The Set Up
Issues like wanting the dishwasher unloaded, wanting sex, wanting connection, wanting family, wanting support, wanting to work less or work more activate primary emotions in us (emotions are like colors: there are primary and secondary). Those emotions have a goal they are driving us towards (Dan Seigel says you can think of emotions like, e-motions because they are designed to put us in motion towards our goals). Most often that goal is found in another person. Those goals are best understood in themes: "To be loved" "To feel like an adult" "To feel free" "To feel important" "To feel alive" "To feel safe" "To feel soothed or back to normal".
If those feelings and goals are responded to poorly (unseen/attacked/dismissed/engulfed, etc.) they get connected to a persistent story about ourselves that is written in pain. Usually it's a story that says something like, "I am worthless" or "I am too much" or "I'm weak" or "I'm not good enough" or "I let people down" or "I am a burden" or "nobody wants me". Making it so that when they come up they create a bind: "I want this but I'm not good enough and it's hard not to feel people will see that and once again reject me and I'll be hurt all over again". This feels like a "no-win" situation to our minds. So we try to put away our feelings and their pesky goals. Only, WE CAN'T!
Our feelings, even if we don't register them consciously, are still active and are still pushing us towards their goals. Only we aren't touch with ourselves so we only get the secondary messages like: "I want to shop" or "I want to read a book" or "I want to have sex" or "I want to watch sports" or "I want to do something extremely adventurous" or "I want to look at pornography" or "I want to clean the house right now". These become ways of compensating for the loss of relationally embedded answers to our goals of feeling loved, grown up, free, important, safe, etc. And they are a lot safer than seeking them from other people because they are a lot less prone to reject us.
What Also Happens - A Story
Another thing we do, especially if our hurt comes from early on in life, is we cause problems in order to sustain our defenses. For example, Jane may feel a desire for connection with her husband but she is hyper-alert for any form of rejection since she grew up with an alcoholic father who was abusive and a mother who was dimissive of her feelings. This early rejection left a painful story in Jane that comes up now everytime she longs for the things that got shut down back then. That story is that she is worthless and people will reject her. Even though this story hurts Jane and keeps her lonely it also keeps her safe from rejection. Jane both wants to give up her story and doesn't want to give up her story. The part that does want to give up her story reaches out for her husband, she brings him a cup of coffee and sits down next to him, hoping he'll take the subtle hint to turn to her and engage her warmly. When he remains engrossed in his computer and takes several minutes to look up and respond to his wife her automatic alert system goes off and she feel vulnerable to being rejected. She then, unwittingly and unconsciously, moves into a set of behaviors that will provoke her husband. She starts a fight. This fight eventually causes the husband to reject Jane with some kind of hurtful comment and storm off. Thereby securing for Jane her story that she is indeed worthless and people will indeed reject her. Now, this also takes the husband having his own issues and being willing, again - unsconsciouly, to play into the trap.

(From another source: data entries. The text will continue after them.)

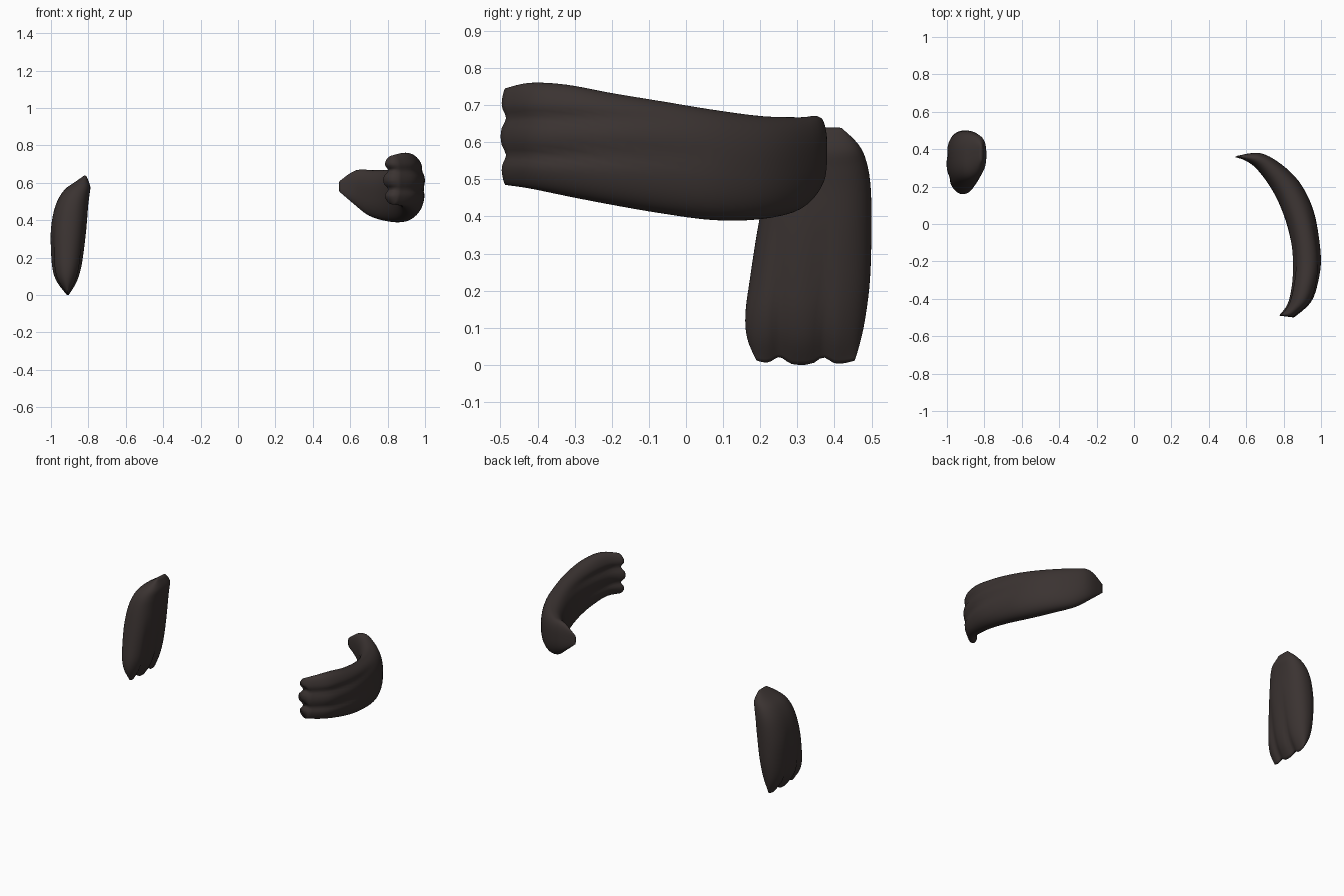
import bpy, bmesh, math
from mathutils import Vector

if "Cube" in bpy.data.objects:
    bpy.data.objects.remove(bpy.data.objects["Cube"])

N = 64      # points around each section
SUB = 4     # smooth steps between given sections

mat = bpy.data.materials.new("dark_brown")
mat.diffuse_color = (0.043, 0.033, 0.031, 1)
mat.use_nodes = True
mat.node_tree.nodes["Principled BSDF"].inputs["Base Color"].default_value = mat.diffuse_color


def smooth(a, b, c, d, t):
    # Catmull-Rom interpolation of two neighbouring sections
    return [q + 0.5 * t * (r - p + t * (2*p - 5*q + 4*r - s + t * (3*(q - r) + s - p)))
            for p, q, r, s in zip(a, b, c, d)]


def power(v, n):
    return math.copysign(abs(v) ** (2 / n), v)


def paw(name, sections, to_world, groove_at):
    """Loft sections (inner u,v, outer u,v, width low, width high), fingertips first."""
    pts = [sections[0]] + sections + [sections[-1]]
    rows = []
    for k in range(len(sections) - 1):
        rows += [smooth(*pts[k:k + 4], j / SUB) for j in range(SUB)]
    rows.append(sections[-1])
    mids = [Vector(((r[0] + r[2]) / 2, (r[1] + r[3]) / 2)) for r in rows]
    bm = bmesh.new()
    rings = []
    for k, r in enumerate(rows):
        inner, outer = Vector(r[0:2]), Vector(r[2:4])
        half = (outer - inner) / 2
        along = (mids[min(k + 2, len(mids) - 1)] - mids[max(k - 2, 0)]).normalized()
        fade = max(0, 1 - k / (len(rows) * 0.55))
        ring = []
        for i in range(N):
            a = 2 * math.pi * i / N
            v, s = power(math.cos(a), 2.6), power(math.sin(a), 2.2)
            w = (r[4] + r[5]) / 2 + v * (r[5] - r[4]) / 2
            # grooves between the three fingers
            g = sum(math.exp(-((w - c) / 0.022) ** 2) for c in groove_at)
            p = mids[k] + half * s * (1 - 0.3 * g * fade)
            p += along * (0.02 * g + 0.012 * v ** 4) * fade ** 3
            ring.append(bm.verts.new(to_world(p.x, p.y, w)))
        rings.append(ring)
    for a, b in zip(rings, rings[1:]):
        for i in range(N):
            j = (i + 1) % N
            bm.faces.new((a[i], a[j], b[j], b[i]))
    # narrow strips close both ends
    for e in (rings[0], rings[-1]):
        for i in range(N // 2):
            quad = [e[i], e[i + 1], e[(N - i - 1) % N], e[(N - i) % N]]
            bm.faces.new(list(dict.fromkeys(quad)))
    bmesh.ops.recalc_face_normals(bm, faces=bm.faces)
    for f in bm.faces:
        f.smooth = True
    mesh = bpy.data.meshes.new(name)
    bm.to_mesh(mesh)
    bm.free()
    mesh.materials.append(mat)
    obj = bpy.data.objects.new(name, mesh)
    bpy.context.collection.objects.link(obj)
    return obj


# hanging arm: bends in x-z, width along y
paw("hanging_arm", [
    (-.905, .00, -.915, .00, .19, .455),
    (-.865, .065, -.965, .065, .165, .472),
    (-.84, .14, -.99, .13, .16, .485),
    (-.825, .23, -1.0, .23, .172, .496),
    (-.81, .36, -1.0, .36, .192, .50),
    (-.802, .47, -.975, .48, .215, .498),
    (-.795, .53, -.93, .56, .24, .487),
    (-.79, .58, -.87, .605, .28, .465),
    (-.81, .635, -.82, .64, .34, .42),
], lambda u, v, w: (u, w, v), (.252, .37))

# reaching arm: bends in x-y, width along z
paw("reaching_arm", [
    (.775, -.49, .855, -.50, .485, .745),
    (.82, -.43, .945, -.42, .475, .76),
    (.842, -.34, .985, -.31, .455, .755),
    (.85, -.22, 1.0, -.19, .432, .733),
    (.838, -.09, .985, -.04, .408, .71),
    (.80, .05, .95, .10, .39, .687),
    (.74, .18, .88, .23, .393, .67),
    (.66, .29, .78, .325, .42, .667),
    (.60, .337, .67, .38, .48, .667),
    (.54, .358, .55, .364, .55, .61),
], lambda u, v, w: (u, v, w), (.565, .665))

We have to understand and get in touch with ourselves in order to be in control of ourselves. Otherwise, pain is driving the bus and pain is a terrible driver. To do this we must:
A) learn what and when we feel primary feelings.
B) learn what goals our various feelings and self states have
C) learn what stories we have linked to our feelings and goals
D) learn what triggers our automatic alert systems to feel and act like the past is happening in the present when it really isn't
E) Most of all we need new relational and emotional experiences that give us different outcomes so that we can write new stories